More than half of the UK’s employers are increasingly recruiting overseas workers to help combat skills shortages – but this is still not enough to beat the ongoing recruitment crisis here.
Figures from the Chartered Institute of Personnel and Development (CIPD) show that 85% of employers experienced recruitment difficulties last year, with management vacancies the hardest to fill.
Almost two-fifths of employers recruited staff from abroad to fill vacancies last year, with half of that number increasing the proportion of migrant labour in the last 12 months.
In the public sector, 44% of organisations have recruited overseas staff, and this seems to be paying dividends, with employers in this sector reporting fewer recruitment problems than last year.
Most organisations use migrant workers as part of a long-term strategy, with 76% awarding permanent contracts, compared to just 16% who used staff from abroad to fill seasonal vacancies.
The CIPD believes that migrants are benefiting employers and the economy by helping to fill skills shortages across the workforce.
Recruitment and retention adviser, Rebecca Clake, warned that any fresh legislation to limit immigration could prove damaging. “In the face of such persistent recruitment difficulties, it is not surprising that many employers are looking overseas for new recruits,” she said. “This shows how crucially important it is for the UK eco-nomy that the government does not unduly restrict the supply of labour by limiting immigration.

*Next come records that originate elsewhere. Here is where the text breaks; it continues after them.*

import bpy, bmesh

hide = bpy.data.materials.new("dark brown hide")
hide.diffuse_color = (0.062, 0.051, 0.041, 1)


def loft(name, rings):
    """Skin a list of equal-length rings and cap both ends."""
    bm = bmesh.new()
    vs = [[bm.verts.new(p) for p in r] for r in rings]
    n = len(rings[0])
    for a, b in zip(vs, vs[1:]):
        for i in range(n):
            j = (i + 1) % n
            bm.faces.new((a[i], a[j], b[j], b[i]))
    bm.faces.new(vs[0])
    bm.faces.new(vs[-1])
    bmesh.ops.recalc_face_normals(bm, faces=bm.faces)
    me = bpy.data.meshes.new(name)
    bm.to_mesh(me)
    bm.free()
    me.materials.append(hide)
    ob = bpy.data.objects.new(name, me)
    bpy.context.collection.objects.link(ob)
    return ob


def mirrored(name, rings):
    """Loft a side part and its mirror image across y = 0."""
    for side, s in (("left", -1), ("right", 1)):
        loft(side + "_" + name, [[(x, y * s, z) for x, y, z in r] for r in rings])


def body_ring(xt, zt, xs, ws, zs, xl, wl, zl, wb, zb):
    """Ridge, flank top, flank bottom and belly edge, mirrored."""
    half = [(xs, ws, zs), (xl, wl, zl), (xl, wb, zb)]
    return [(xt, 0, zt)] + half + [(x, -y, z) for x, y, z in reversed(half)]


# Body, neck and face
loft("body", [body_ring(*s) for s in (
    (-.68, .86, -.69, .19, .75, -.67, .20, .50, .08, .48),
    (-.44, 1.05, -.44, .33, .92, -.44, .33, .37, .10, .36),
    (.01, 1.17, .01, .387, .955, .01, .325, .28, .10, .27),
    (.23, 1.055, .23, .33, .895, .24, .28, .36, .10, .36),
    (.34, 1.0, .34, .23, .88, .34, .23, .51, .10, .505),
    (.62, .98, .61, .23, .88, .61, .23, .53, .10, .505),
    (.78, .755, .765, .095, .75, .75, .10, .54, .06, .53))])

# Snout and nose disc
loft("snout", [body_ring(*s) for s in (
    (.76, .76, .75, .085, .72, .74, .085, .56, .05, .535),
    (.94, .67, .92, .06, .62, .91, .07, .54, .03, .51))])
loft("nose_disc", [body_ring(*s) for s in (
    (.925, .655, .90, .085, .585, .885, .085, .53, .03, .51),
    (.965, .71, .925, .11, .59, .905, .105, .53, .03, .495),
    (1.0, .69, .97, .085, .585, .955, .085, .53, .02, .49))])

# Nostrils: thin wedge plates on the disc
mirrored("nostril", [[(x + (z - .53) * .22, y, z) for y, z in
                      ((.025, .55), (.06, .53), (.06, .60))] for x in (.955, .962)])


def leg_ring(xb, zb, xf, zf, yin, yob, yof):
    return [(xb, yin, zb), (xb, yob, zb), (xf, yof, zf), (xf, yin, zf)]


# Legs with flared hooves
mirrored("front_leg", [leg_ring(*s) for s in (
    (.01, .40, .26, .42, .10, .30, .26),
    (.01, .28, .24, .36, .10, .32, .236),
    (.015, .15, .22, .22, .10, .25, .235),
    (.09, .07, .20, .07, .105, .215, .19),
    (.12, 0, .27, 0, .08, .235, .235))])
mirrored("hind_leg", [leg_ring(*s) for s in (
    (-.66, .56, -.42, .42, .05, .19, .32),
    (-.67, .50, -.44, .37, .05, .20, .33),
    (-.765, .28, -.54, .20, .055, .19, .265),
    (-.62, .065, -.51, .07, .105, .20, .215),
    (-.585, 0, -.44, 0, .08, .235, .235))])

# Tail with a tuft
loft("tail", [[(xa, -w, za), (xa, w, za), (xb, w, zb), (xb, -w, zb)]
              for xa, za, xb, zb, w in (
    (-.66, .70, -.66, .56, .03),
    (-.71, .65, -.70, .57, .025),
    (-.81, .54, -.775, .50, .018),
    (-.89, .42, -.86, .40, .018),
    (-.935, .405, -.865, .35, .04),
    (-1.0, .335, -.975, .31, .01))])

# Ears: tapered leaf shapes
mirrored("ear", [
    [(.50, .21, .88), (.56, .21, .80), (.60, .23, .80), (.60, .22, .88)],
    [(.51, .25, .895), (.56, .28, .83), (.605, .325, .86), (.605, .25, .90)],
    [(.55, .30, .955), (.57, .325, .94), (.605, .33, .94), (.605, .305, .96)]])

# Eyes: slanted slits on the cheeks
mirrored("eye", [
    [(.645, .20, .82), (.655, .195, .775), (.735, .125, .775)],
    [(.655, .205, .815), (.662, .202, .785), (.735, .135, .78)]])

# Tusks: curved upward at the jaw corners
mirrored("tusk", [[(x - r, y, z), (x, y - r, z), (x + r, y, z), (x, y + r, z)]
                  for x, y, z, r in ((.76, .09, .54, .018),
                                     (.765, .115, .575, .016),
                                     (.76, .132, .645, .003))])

“If the new rules are set too tightly, employers will be left struggling to function due to a labour shortage,” she added.

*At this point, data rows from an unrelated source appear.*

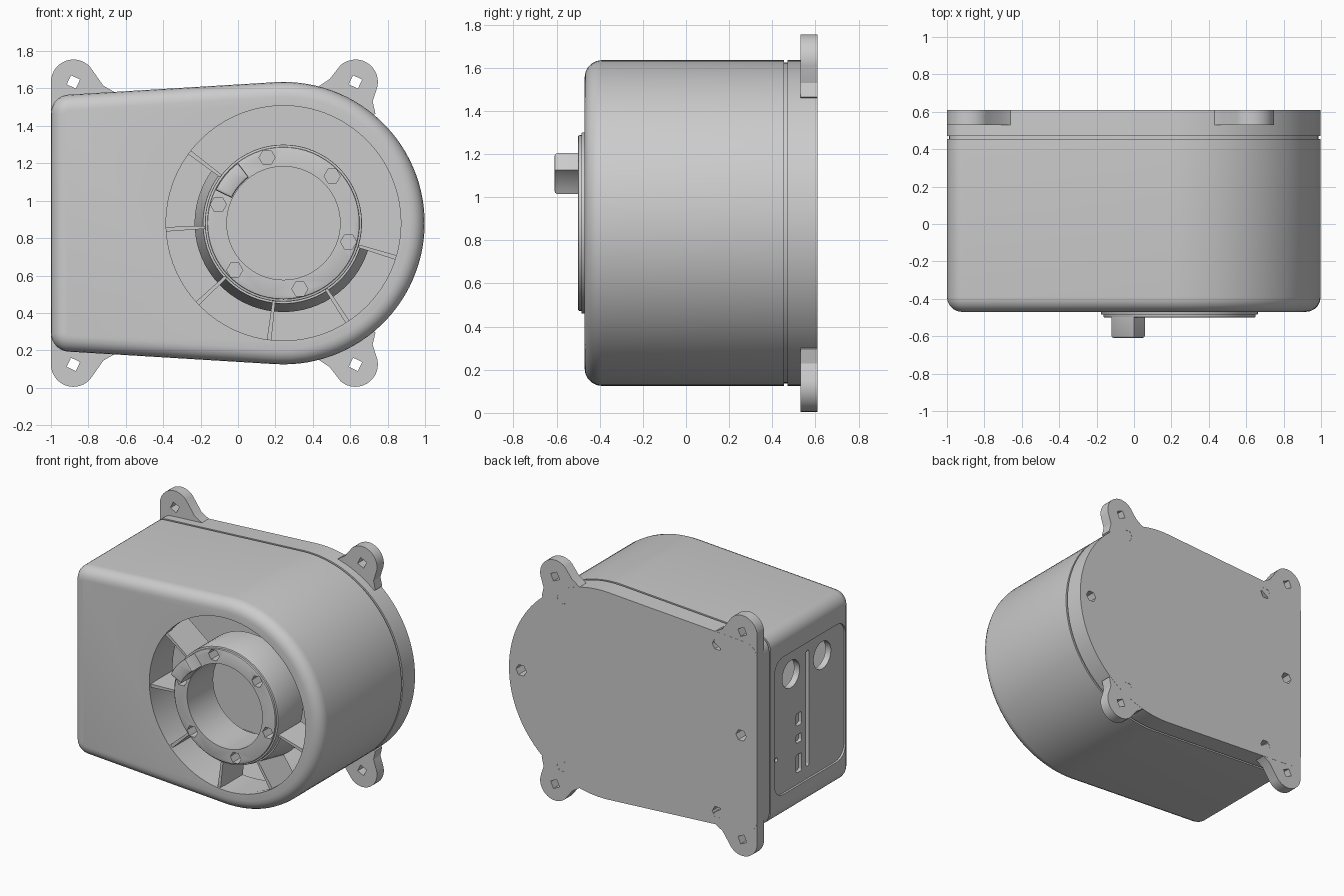
import bpy, bmesh
from math import cos, sin, radians

cube = bpy.data.objects.get("Cube")
if cube:
    bpy.data.objects.remove(cube)

CX, CZ = 0.243, 0.88          # centre of the round end
grey = bpy.data.materials.new("light grey plastic")
grey.use_nodes = True
grey.diffuse_color = (0.6, 0.6, 0.6, 1)
grey.node_tree.nodes["Principled BSDF"].inputs["Base Color"].default_value = (0.6, 0.6, 0.6, 1)


def arc(cx, cz, r, a0, a1, n):
    steps = [radians(a0 + (a1 - a0) * i / n) for i in range(n + 1)]
    return [(cx + r * cos(a), cz + r * sin(a)) for a in steps]


def disc(cx, cz, r, n=64, turn=0):
    return arc(cx, cz, r, turn, turn + 360, n)[:-1]


def sector(r0, r1, a0, a1, n=24):
    return arc(CX, CZ, r1, a0, a1, n) + arc(CX, CZ, r0, a1, a0, n)


def rounded(cy, cz, w, h, r):
    pts = []
    for k, (sx, sz) in enumerate([(1, 1), (-1, 1), (-1, -1), (1, -1)]):
        pts += arc(cy + sx * (w / 2 - r), cz + sz * (h / 2 - r), r, 90 * k, 90 * k + 90, 6)
    return pts


def outline(inset=0.0):
    """Teardrop housing outline, moved inwards by inset."""
    corner = 0.1 - inset
    return (arc(CX, CZ, 0.755 - inset, -93.5, 93.5, 56)
            + arc(-0.9, CZ + 0.587, corner, 93.5, 180, 8)
            + arc(-0.9, CZ - 0.587, corner, 180, 266.5, 8))


def prism(name, pts, lo, hi, axis="y", end=None, bevel=0, segments=5):
    """Extrude a profile along an axis; end gives a different far profile."""
    bm = bmesh.new()

    def ring(profile, d):
        return [bm.verts.new((p, d, q) if axis == "y" else (d, p, q)) for p, q in profile]
    a, b = ring(pts, lo), ring(end or pts, hi)
    front = bm.faces.new(a)
    bm.faces.new(b[::-1])
    for i in range(len(a)):
        j = (i + 1) % len(a)
        bm.faces.new((a[j], a[i], b[i], b[j]))
    bmesh.ops.recalc_face_normals(bm, faces=bm.faces[:])
    if bevel:
        bmesh.ops.bevel(bm, geom=list(front.edges), offset=bevel, segments=segments,
                        profile=0.5, affect="EDGES")
    mesh = bpy.data.meshes.new(name)
    bm.to_mesh(mesh)
    bm.free()
    mesh.materials.append(grey)
    obj = bpy.data.objects.new(name, mesh)
    bpy.context.scene.collection.objects.link(obj)
    return obj


def cut(obj, cutters):
    """Subtract the cutters and remove them."""
    for c in cutters:
        m = obj.modifiers.new("cut", "BOOLEAN")
        m.operation, m.solver, m.object = "DIFFERENCE", "EXACT", c
    bpy.context.view_layer.update()
    graph = bpy.context.evaluated_depsgraph_get()
    mesh = bpy.data.meshes.new_from_object(obj.evaluated_get(graph))
    obj.modifiers.clear()
    obj.data = mesh
    for c in cutters:
        bpy.data.objects.remove(c)


# Hollow housing with round front opening
housing = prism("housing", outline(), -0.47, 0.455, bevel=0.08)
cutters = [prism("cavity", outline(0.06), -0.41, 0.6),
           prism("opening", disc(CX, CZ, 0.628, 72), -0.6, -0.3)]

# Side panel recess with its ports
cutters.append(prism("panel", rounded(0, 0.87, 0.82, 1.0, 0.1), -1.1, -0.985, "x"))
cutters += [prism("socket", disc(y, 1.2, 0.1, 20), -1.1, -0.9, "x") for y in (0.2, -0.16)]
for y, z, w, h in [(0.01, 0.88, 0.03, 0.84), (0.11, 0.84, 0.06, 0.09),
                   (0.11, 0.7, 0.06, 0.06), (0.11, 0.52, 0.06, 0.13), (0.37, 0.64, 0.03, 0.03)]:
    cutters.append(prism("port", rounded(y, z, w, h, 0.012), -1.1, -0.96, "x"))
cut(housing, cutters)

# Back plate with a narrow seam in front of it
prism("seam", outline(0.012), 0.45, 0.475)
back_plate = prism("back_plate", outline(), 0.47, 0.61)
bolts = [(0.9, CZ), (-0.87, CZ)] + [(x, CZ + s * 0.61) for x in (0.57, -0.68) for s in (1, -1)]
cut(back_plate, [prism("bolt_hole", disc(x, z, 0.042, 6), 0.49, 0.7) for x, z in bolts])

# Four mounting ears, lower ones mirrored from the upper ones
left_ear = arc(-0.88, 1.635, 0.12, 180, 42, 14) + [(-0.72, 1.615), (-0.65, 1.575), (-0.65, 1.5), (-0.8, 1.4), (-1, 1.4)]
right_ear = arc(0.628, 1.635, 0.12, 132, -12, 14) + [(0.72, 1.53), (0.735, 1.465), (0.66, 1.42), (0.43, 1.5), (0.43, 1.61), (0.49, 1.65)]
for side, pts, x in (("left", left_ear, -0.88), ("right", right_ear, 0.628)):
    for level, s in (("upper", 1), ("lower", -1)):
        ear = prism(f"{level}_{side}_ear", [(p, CZ + s * (q - CZ)) for p, q in pts], 0.53, 0.609)
        cut(ear, [prism("ear_hole", disc(x, CZ + s * 0.755, 0.038, 4, 20), 0.4, 0.7)])

# Hub tube with a raised face ring and six screw holes
for name, r, lo, hi in (("hub_tube", 0.42, -0.485, -0.2), ("hub_face", 0.407, -0.5, -0.48)):
    part = prism(name, disc(CX, CZ, r), lo, hi, bevel=0.006, segments=2)
    holes = [prism("bore", disc(CX, CZ, 0.303), -0.7, 0.1)]
    for k in range(6):
        a = radians(44 + 60 * k)
        holes.append(prism("screw_hole", disc(CX + 0.362 * cos(a), CZ + 0.362 * sin(a), 0.043, 6), -0.6, -0.4))
    cut(part, holes)

# Flared collar, outer guide wall and spokes holding the hub
prism("hub_collar", sector(0.41, 0.43, 143, 343, 40), -0.44, -0.2, end=sector(0.41, 0.475, 143, 343, 40))
prism("guide_wall", sector(0.63, 0.66, 143, 343, 40), -0.415, -0.2)
for k in range(6):
    a = 143 + 40 * k
    prism(f"spoke_{k + 1}", sector(0.412, 0.645, a - 1.1, a + 1.1, 2), -0.455, -0.2)

# Curved lever block on the hub
prism("lever", sector(0.308, 0.405, 127, 154, 8), -0.61, -0.49, bevel=0.012, segments=2)

# Smooth shading that keeps hard edges
bpy.ops.object.select_all(action="DESELECT")
for obj in bpy.context.scene.objects:
    if obj.type == "MESH":
        obj.select_set(True)
        bpy.context.view_layer.objects.active = obj
bpy.ops.object.shade_smooth_by_angle(angle=radians(30))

Earlier figures from the Home Office found that 40,000 workers from the new EU member states entered the British workforce in the first quarter of 2005, helping to fill key skills gaps.

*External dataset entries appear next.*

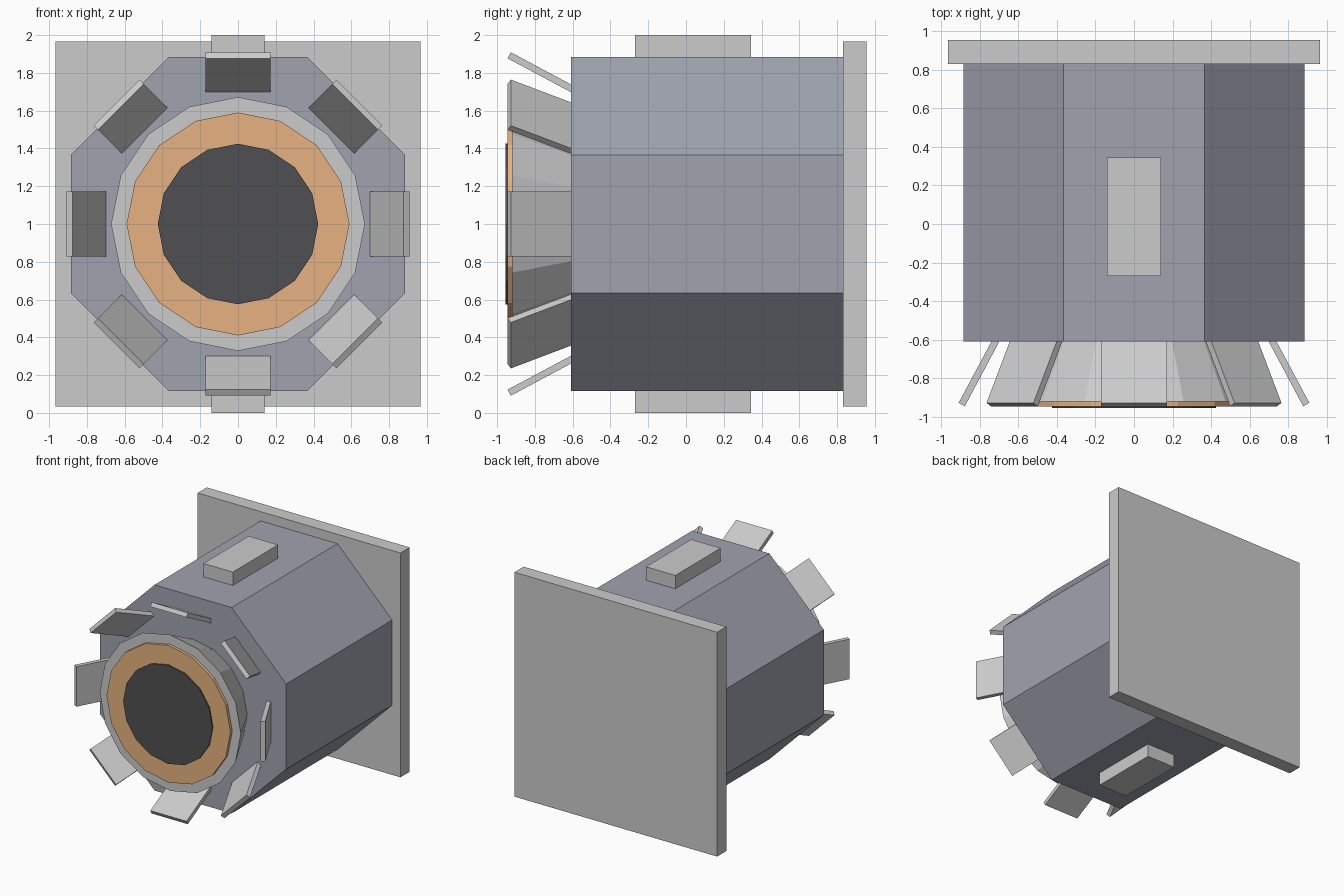
import bpy
from math import pi, sin, cos
from mathutils import Matrix

if "Cube" in bpy.data.objects:
    bpy.data.objects.remove(bpy.data.objects["Cube"])

CZ = 1.0  # height of the central axis


def paint(obj, name, rgb):
    mat = bpy.data.materials.get(name) or bpy.data.materials.new(name)
    mat.diffuse_color = (*rgb, 1)
    mat.use_nodes = True
    mat.node_tree.nodes["Principled BSDF"].inputs["Base Color"].default_value = mat.diffuse_color
    obj.data.materials.append(mat)


def make_mesh(name, verts, faces):
    mesh = bpy.data.meshes.new(name)
    mesh.from_pydata(verts, [], faces)
    obj = bpy.data.objects.new(name, mesh)
    bpy.context.collection.objects.link(obj)
    return obj


def prism(name, sides, r_front, r_back, y_front, y_back, turn=0.0):
    """Solid of revolution along y with flat caps."""
    verts = []
    for r, y in ((r_front, y_front), (r_back, y_back)):
        for i in range(sides):
            a = turn + 2 * pi * i / sides
            verts.append((r * sin(a), y, CZ + r * cos(a)))
    n = sides
    faces = [(i, i + n, (i + 1) % n + n, (i + 1) % n) for i in range(n)]
    faces += [tuple(range(n)), tuple(reversed(range(n, 2 * n)))]
    return make_mesh(name, verts, faces)


def box(name, lo, hi):
    size = [b - a for a, b in zip(lo, hi)]
    mid = [(a + b) / 2 for a, b in zip(lo, hi)]
    bpy.ops.mesh.primitive_cube_add(size=1)
    obj = bpy.context.object
    obj.name = name
    obj.data.transform(Matrix.Translation(mid) @ Matrix.Diagonal((*size, 1)))
    return obj


# Octagonal housing
body = prism("housing", 8, 0.885 / cos(pi / 8), 0.885 / cos(pi / 8), -0.61, 0.835, pi / 8)
paint(body, "dark_steel", (0.35, 0.37, 0.43))

# Square mounting plate at the back
box("back_plate", (-0.965, 0.83, CZ - 0.965), (0.965, 0.955, CZ + 0.965))

# Raised blocks on top and underside
box("top_block", (-0.14, -0.27, 1.86), (0.14, 0.345, 2.0))
box("bottom_block", (-0.14, -0.27, 0.0), (0.14, 0.345, 0.14))

# Flared nozzle with copper ring and dark centre
prism("nozzle", 16, 0.672, 0.51, -0.92, -0.60)
ring = prism("copper_ring", 16, 0.59, 0.59, -0.945, -0.915)
paint(ring, "copper", (0.8, 0.45, 0.22))
core = prism("dark_core", 16, 0.425, 0.425, -0.955, -0.94)
paint(core, "black", (0.08, 0.08, 0.085))

# Eight splayed flaps: (y, radius) side profile, extruded across the width
profile = [(-0.945, 0.877), (-0.927, 0.909), (-0.60, 0.734), (-0.60, 0.693)]
for k in range(8):
    a = k * pi / 4
    verts = [(w * cos(a) + r * sin(a), y, CZ + r * cos(a) - w * sin(a))
             for w in (-0.172, 0.172) for y, r in profile]
    faces = [(0, 1, 2, 3), (7, 6, 5, 4)]
    faces += [(i, i + 4, (i + 1) % 4 + 4, (i + 1) % 4) for i in range(4)]
    make_mesh(f"flap_{k + 1}", verts, faces)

The government has appointed Lin Homer director general of the Immigration and Nationality Directorate (IND) with overall responsibility for managed migration, border control, asylum and citizenship.